__Problem statement__
If a line in the data below includes the string "rings", please return a copy of it.

__Data under study__
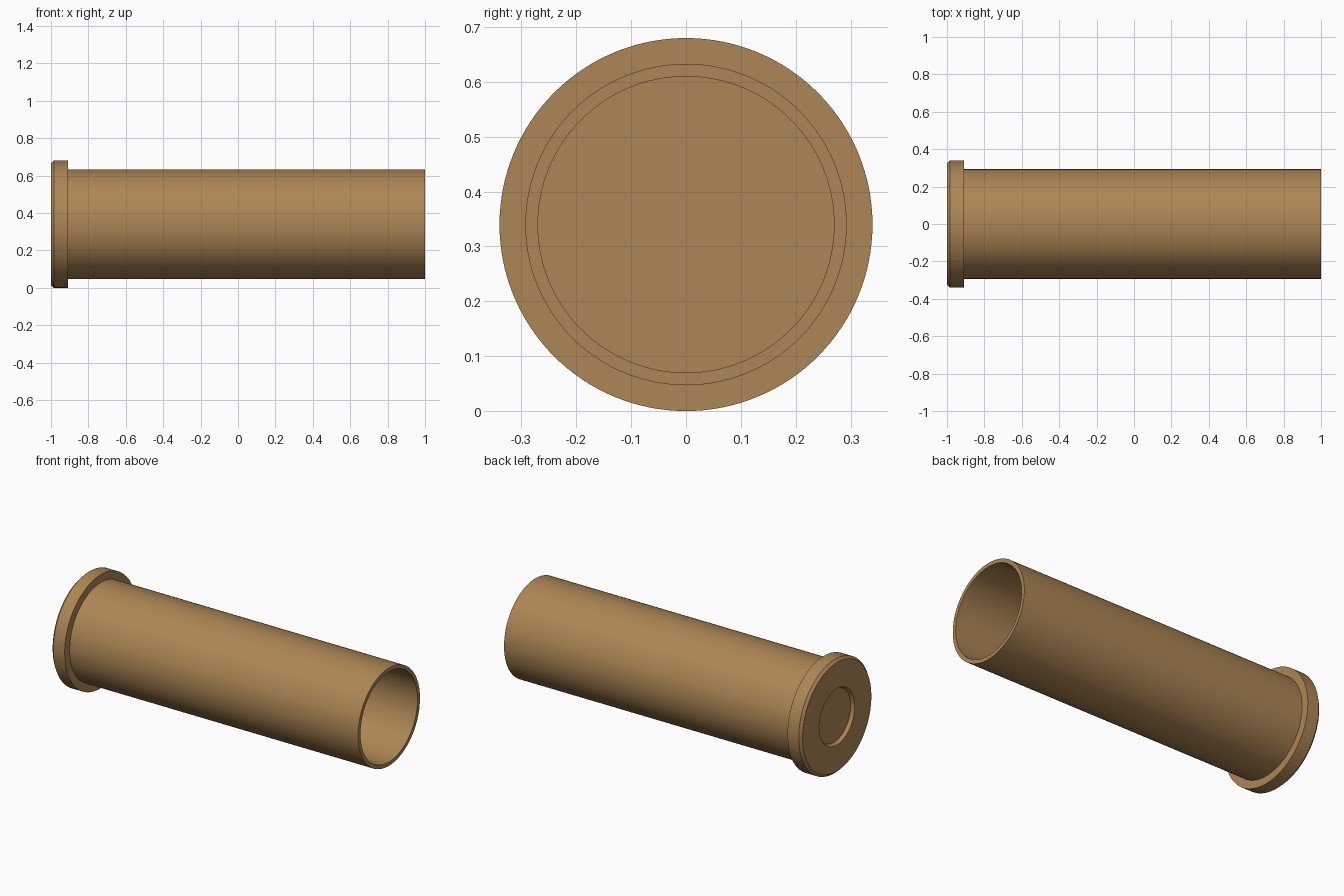
import bpy, bmesh, math
from mathutils import Matrix

if "Cube" in bpy.data.objects:
    bpy.data.objects.remove(bpy.data.objects["Cube"])

SEGMENTS = 128
AXIS_Z = 0.34


def lathe(name, profile, material):
    """Spin an (x, radius) profile around the horizontal x axis."""
    bm = bmesh.new()
    verts = [bm.verts.new((x, 0, r)) for x, r in profile]
    edges = [bm.edges.new(pair) for pair in zip(verts, verts[1:])]
    bmesh.ops.spin(bm, geom=verts + edges, cent=(0, 0, 0), axis=(1, 0, 0),
                   angle=math.tau, steps=SEGMENTS, use_duplicate=False)
    bmesh.ops.remove_doubles(bm, verts=bm.verts, dist=1e-5)
    bmesh.ops.recalc_face_normals(bm, faces=bm.faces)
    bmesh.ops.transform(bm, matrix=Matrix.Translation((0, 0, AXIS_Z)), verts=bm.verts)
    mesh = bpy.data.meshes.new(name)
    bm.to_mesh(mesh)
    bm.free()
    obj = bpy.data.objects.new(name, mesh)
    bpy.context.collection.objects.link(obj)
    mesh.materials.append(material)
    bpy.ops.object.select_all(action='DESELECT')
    obj.select_set(True)
    bpy.context.view_layer.objects.active = obj
    bpy.ops.object.shade_smooth_by_angle(angle=math.radians(30))
    return obj


brass = bpy.data.materials.new("brass")
brass.diffuse_color = (0.42, 0.24, 0.09, 1)
brass.use_nodes = True
brass.node_tree.nodes["Principled BSDF"].inputs["Base Color"].default_value = brass.diffuse_color

# Hollow case with chamfered rim and a shallow primer recess in its base
lathe("case", [
    (-0.98, 0), (-0.98, 0.158), (-1.0, 0.168),
    (-1.0, 0.325), (-0.985, 0.34), (-0.91, 0.34), (-0.91, 0.293),
    (1.0, 0.293), (1.0, 0.27), (-0.91, 0.27), (-0.91, 0),
], brass)
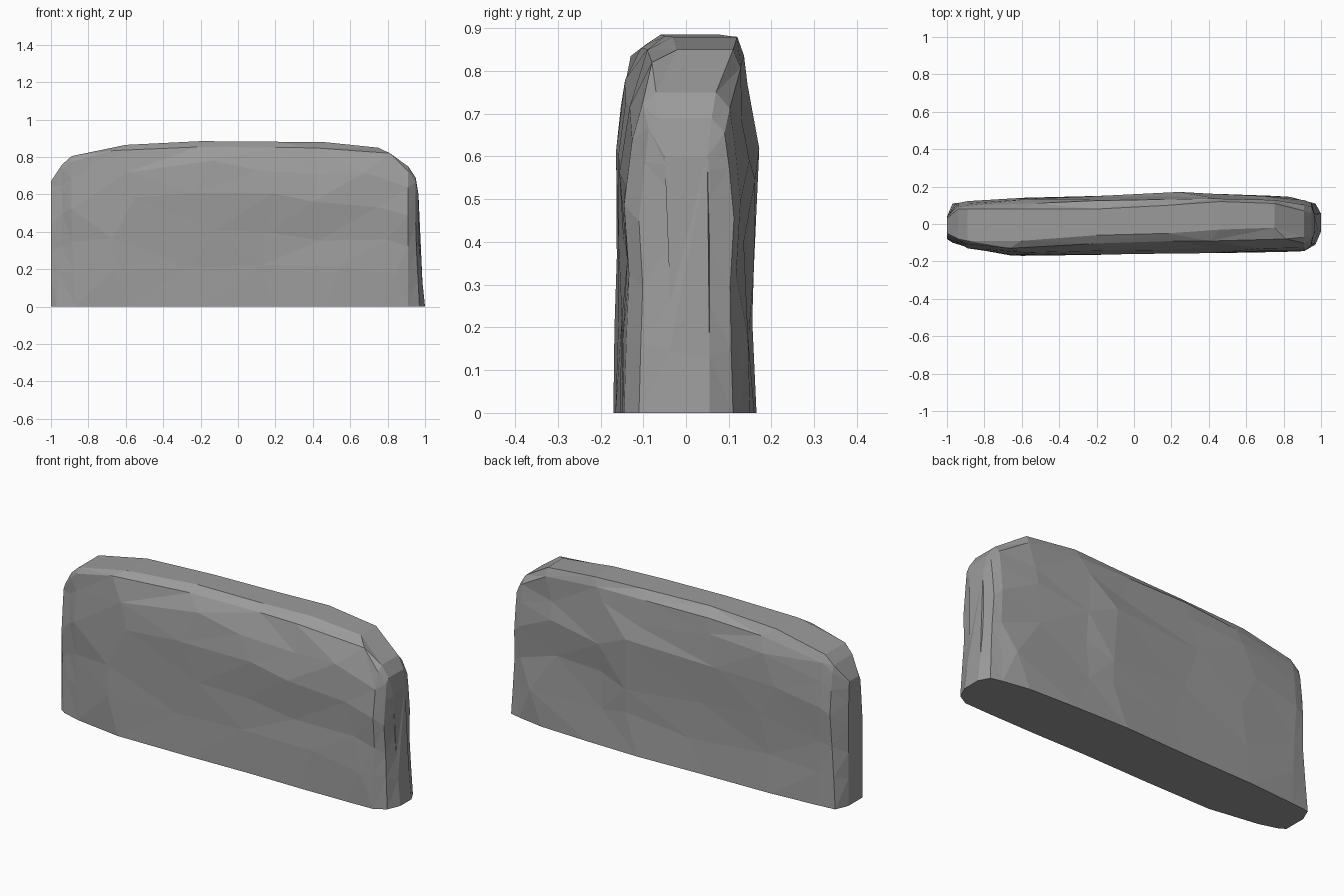
import bpy, bmesh, random

if "Cube" in bpy.data.objects:
    bpy.data.objects.remove(bpy.data.objects["Cube"])
random.seed(4)

# Stations along the slab: x at base, x at top, front y, back y, top z, top-front y, top-back y
stations = [
    (-1.00, -1.00, -0.08, 0.04, 0.67, -0.05, 0.03),
    (-0.97, -0.94, -0.10, 0.11, 0.76, -0.08, 0.08),
    (-0.87, -0.89, -0.13, 0.12, 0.805, -0.09, 0.08),
    (-0.60, -0.60, -0.17, 0.14, 0.865, -0.09, 0.08),
    (-0.20, -0.20, -0.165, 0.15, 0.885, -0.06, 0.08),
    (0.18, 0.18, -0.155, 0.165, 0.882, -0.05, 0.10),
    (0.48, 0.46, -0.155, 0.16, 0.88, -0.03, 0.12),
    (0.76, 0.75, -0.15, 0.15, 0.85, -0.02, 0.11),
    (0.91, 0.91, -0.145, 0.125, 0.75, -0.07, 0.07),
    (0.97, 0.95, -0.11, 0.11, 0.69, -0.07, 0.06),
    (1.00, 0.965, -0.04, 0.05, 0.60, -0.05, 0.05),
]
# Side profile: height fraction and share of the full half-depth
front = [(0, 1), (0.24, 0.96), (0.43, 0.92), (0.65, 1.0), (0.85, 0.87)]
back = [(0.95, 0.82), (0.83, 0.92), (0.66, 1.02), (0.43, 0.94), (0.22, 0.96), (0, 1)]

bm = bmesh.new()
rings = []
for i, (x0, x1, yf, yb, zt, rf, rb) in enumerate(stations):
    inner = 2 < i < 8

    def point(y, f):
        # chipped surface: small seeded offsets away from base, rim and ends
        chip = inner and 0 < f < 1
        jy = random.uniform(-0.008, 0.008) if chip else 0
        jx = random.uniform(-0.08, 0.08) if chip else 0
        jz = random.uniform(-0.04, 0.04) if chip and f < 0.9 else 0
        t = min(1, f * 1.8)
        return bm.verts.new((x0 + (x1 - x0) * t + jx, y + jy, f * zt + jz))

    ring = [point(yf * s, f) for f, s in front]
    ring += [point((yf * 0.75 + rf) / 1.75, 0.965), point(rf, 1), point(rb, 1)]
    ring += [point(max(yb * s, rb + 0.005), f) for f, s in back]
    rings.append(ring)

# Skin between stations, then close both ends
for a, b in zip(rings, rings[1:]):
    for k in range(len(a)):
        n = (k + 1) % len(a)
        bm.faces.new((a[k], b[k], b[n], a[n]))
bm.faces.new(rings[0])
bm.faces.new(rings[-1][::-1])
bmesh.ops.triangulate(bm, faces=bm.faces[:], quad_method='SHORT_EDGE')
bmesh.ops.recalc_face_normals(bm, faces=bm.faces[:])

mesh = bpy.data.meshes.new("stone_slab")
bm.to_mesh(mesh)
bm.free()

# Dark grey stone
stone = bpy.data.materials.new("dark_stone")
stone.diffuse_color = (0.33, 0.33, 0.33, 1)
stone.use_nodes = True
stone.node_tree.nodes["Principled BSDF"].inputs["Base Color"].default_value = stone.diffuse_color
mesh.materials.append(stone)
bpy.context.collection.objects.link(bpy.data.objects.new("stone_slab", mesh))
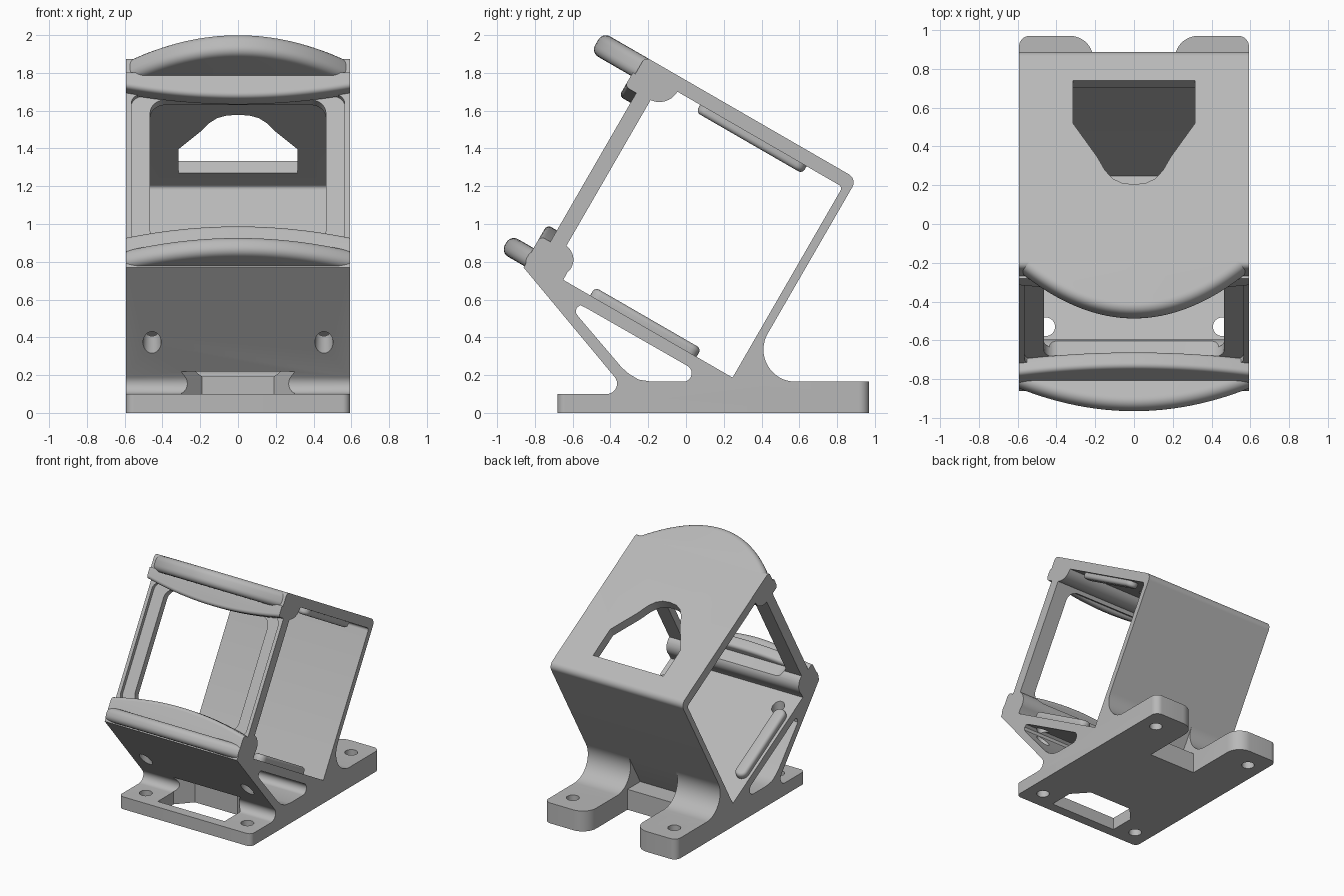
import bpy, bmesh
from math import cos, sin, radians, pi
from mathutils import Vector

if "Cube" in bpy.data.objects:
    bpy.data.objects.remove(bpy.data.objects["Cube"])

grey = bpy.data.materials.new("plain grey")
grey.use_nodes = True
grey.diffuse_color = (0.48, 0.48, 0.48, 1)
grey.node_tree.nodes["Principled BSDF"].inputs["Base Color"].default_value = (0.48, 0.48, 0.48, 1)

W = 0.593          # half width
C, S = cos(radians(30)), sin(radians(30))


def tilt(u, v):
    """Tilted cage coordinates (depth u, height v) to (y, z)."""
    return (u * C + v * S, -u * S + v * C)


# Extrusion frames: profile point (p, q) and extrusion distance t
def side(p, q, t): return Vector((t, p, q))
def ground(p, q, t): return Vector((p, q, t))
def cage_front(p, q, t): return Vector((p, *tilt(t, q)))
def cage_plan(p, q, t): return Vector((p, *tilt(q, t)))


def arc(cx, cy, r, a0, a1, n=10):
    angles = [radians(a0 + (a1 - a0) * i / n) for i in range(n + 1)]
    return [(cx + r * cos(a), cy + r * sin(a)) for a in angles]


def round_rect(x0, y0, x1, y1, r):
    return (arc(x1 - r, y1 - r, r, 0, 90) + arc(x0 + r, y1 - r, r, 90, 180)
            + arc(x0 + r, y0 + r, r, 180, 270) + arc(x1 - r, y0 + r, r, 270, 360))


def bow(centre, edge, back, n=32):
    """Outline with one bowed side across the full width and one straight back."""
    xs = [W * (2 * i / n - 1) for i in range(n + 1)]
    return [(x, centre + (edge - centre) * (x / W) ** 2) for x in xs] + [(W, back), (-W, back)]


def prism(name, pts, frame, t0, t1, bevel=0, rule=None):
    """Extrude a profile; optionally round the rim edges whose points satisfy rule."""
    bm = bmesh.new()
    ends = [[bm.verts.new(frame(p, q, t)) for p, q in pts] for t in (t0, t1)]
    n = len(pts)
    bm.faces.new(ends[0])
    bm.faces.new(ends[1])
    for i in range(n):
        j = (i + 1) % n
        bm.faces.new((ends[0][i], ends[0][j], ends[1][j], ends[1][i]))
    bmesh.ops.recalc_face_normals(bm, faces=bm.faces)
    if bevel:
        picked = []
        for ring in ends:
            for i in range(n):
                j = (i + 1) % n
                if rule is None or (rule(pts[i]) and rule(pts[j])):
                    picked.append(bm.edges.get((ring[i], ring[j])))
        bmesh.ops.bevel(bm, geom=picked, offset=bevel, segments=5, profile=0.5,
                        affect='EDGES', clamp_overlap=True)
    mesh = bpy.data.meshes.new(name)
    bm.to_mesh(mesh)
    bm.free()
    mesh.materials.append(grey)
    ob = bpy.data.objects.new(name, mesh)
    bpy.context.collection.objects.link(ob)
    return ob


def cut(target, *shape):
    cutter = prism("cutter", *shape)
    cutter.hide_render = True
    mod = target.modifiers.new("cut", 'BOOLEAN')
    mod.operation, mod.solver, mod.object = 'DIFFERENCE', 'EXACT', cutter
    bpy.context.view_layer.objects.active = target
    bpy.ops.object.modifier_apply(modifier=mod.name)
    bpy.data.objects.remove(cutter)


def cage(pts):
    return [tilt(u, v) for u, v in pts]


# Mount body: base, strut and tilted cage as one side profile
outline = [(-0.68, 0), (0.97, 0), (0.97, 0.165)]
outline += arc(0.58, 0.335, 0.17, 270, 150, 16)
outline += cage(arc(0.115, 1.475, 0.05, 0, 90)
                + arc(-1.10, 1.495, 0.03, 90, 180, 5)
                + [(-1.13, 1.40), (-1.075, 1.37), (-1.075, 0.42), (-1.13, 0.36), (-1.13, 0.237)])
outline += arc(-0.42, 0.155, 0.055, 40, -90)
outline += [(-0.68, 0.10)]
body = prism("mount_body", outline, side, -W, W)

# Cage interior, open on both sides, with rounded bosses at the front corners
inside = [(-0.915, 0.285), (0.12, 0.285)] + arc(0.10, 1.43, 0.02, 0, 90, 4)
inside += arc(-1.0, 1.45, 0.11, 0, -85) + arc(-1.0, 0.36, 0.09, 84, -20)
cut(body, cage(inside), side, -1, 1)

# Tunnel between strut and cage floor
tunnel = [tilt(-0.737, 0.217), (-0.56, 0.57), (-0.58, 0.555), (-0.583, 0.53), (-0.57, 0.51),
          (-0.34, 0.24), (-0.30, 0.205), (-0.25, 0.176), (-0.18, 0.165)]
tunnel += arc(-0.015, 0.21, 0.045, -90, 60)
cut(body, tunnel, side, -1, 1)

# Front window and the shallow recess around it
cut(body, round_rect(-0.465, 0.43, 0.465, 1.31, 0.08), cage_front, -1.4, -0.8)
cut(body, round_rect(-0.565, 0.41, 0.565, 1.33, 0.06), cage_front, -1.4, -1.045)

# Roof window with rounded tip
half = [(0.315, -0.026), (0.315, -0.28), (0.19, -0.48), (0.15, -0.56), (0.11, -0.61), (0.06, -0.637)]
roof = half + [(0, -0.644)] + [(-x, u) for x, u in reversed(half)]
cut(body, roof, cage_plan, 1.35, 1.7)

# Tapered opening in the front of the base
cut(body, [(-0.30, -0.60), (0.30, -0.60), (0.30, -0.40), (0.19, -0.28), (-0.19, -0.28), (-0.30, -0.40)],
    ground, -0.1, 0.22)

# Rear slot between the feet, flared with a round at the ends
flare = arc(0.33, 0.85, 0.12, 180, 90)
slot = [(-0.21, 0.45), (0.21, 0.45)] + flare + [(0.33, 1.1), (-0.33, 1.1)]
slot += [(-x, y) for x, y in reversed(flare)]
cut(body, slot, ground, -0.1, 0.3)
cut(body, [tilt(0.165, -0.0), (0.286, 0.165), (0.48, 0.501), (0.70, 0.501), (0.70, 0.165)][1:],
    side, -0.21, 0.21)

# Rounded base corners and vertical screw holes
for sx in (-1, 1):
    for sy, edge, r in ((-1, 0.68, 0.04), (1, 0.97, 0.055)):
        corner = arc(W - r, edge - r, r, 0, 90) + [(W - r, edge + 0.1), (W + 0.1, edge + 0.1), (W + 0.1, edge - r)]
        cut(body, [(sx * x, sy * y) for x, y in corner], ground, -0.1, 0.3)
    cut(body, arc(sx * 0.455, -0.53, 0.048, 0, 345, 23), ground, -0.1, 0.72)
    cut(body, arc(sx * 0.455, 0.80, 0.048, 0, 345, 23), ground, -0.1, 0.3)

parts = [body]

# Bowed visors above and below the window
for name, centre, edge, v0, v1 in (("upper_visor", -1.39, -1.11, 1.40, 1.525),
                                   ("lower_visor", -1.275, -1.14, 0.245, 0.352)):
    parts.append(prism(name, bow(centre, edge, -1.03), cage_plan, v0, v1, 0.045,
                       lambda p: p[1] < -1.05))

# Curved rims over the window's top and bottom edges
parts.append(prism("upper_rim", bow(1.275, 1.335, 1.42), cage_front, -1.145, -1.04, 0.025,
                   lambda p: p[1] < 1.4))
parts.append(prism("lower_rim", bow(0.495, 0.425, 0.33), cage_front, -1.135, -1.04, 0.025,
                   lambda p: p[1] > 0.4))

# Rounded grip rails on the cage floor and roof
for sx, where in ((-1, "right"), (1, "left")):
    x = 0.52 * sx
    rail = arc(x, -0.15, 0.05, 0, 180) + arc(x, -0.70, 0.05, 180, 360)
    parts.append(prism("floor_rail_" + where, rail, cage_plan, 0.255, 0.335, 0.025))
    parts.append(prism("roof_rail_" + where, rail, cage_plan, 1.405, 1.485, 0.025))

bpy.ops.object.select_all(action='DESELECT')
for ob in parts:
    ob.select_set(True)
bpy.context.view_layer.objects.active = body
bpy.ops.object.shade_smooth_by_angle(angle=radians(30))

__Exercise answer__
rings = []
    rings.append(ring)
for a, b in zip(rings, rings[1:]):
bm.faces.new(rings[0])
bm.faces.new(rings[-1][::-1])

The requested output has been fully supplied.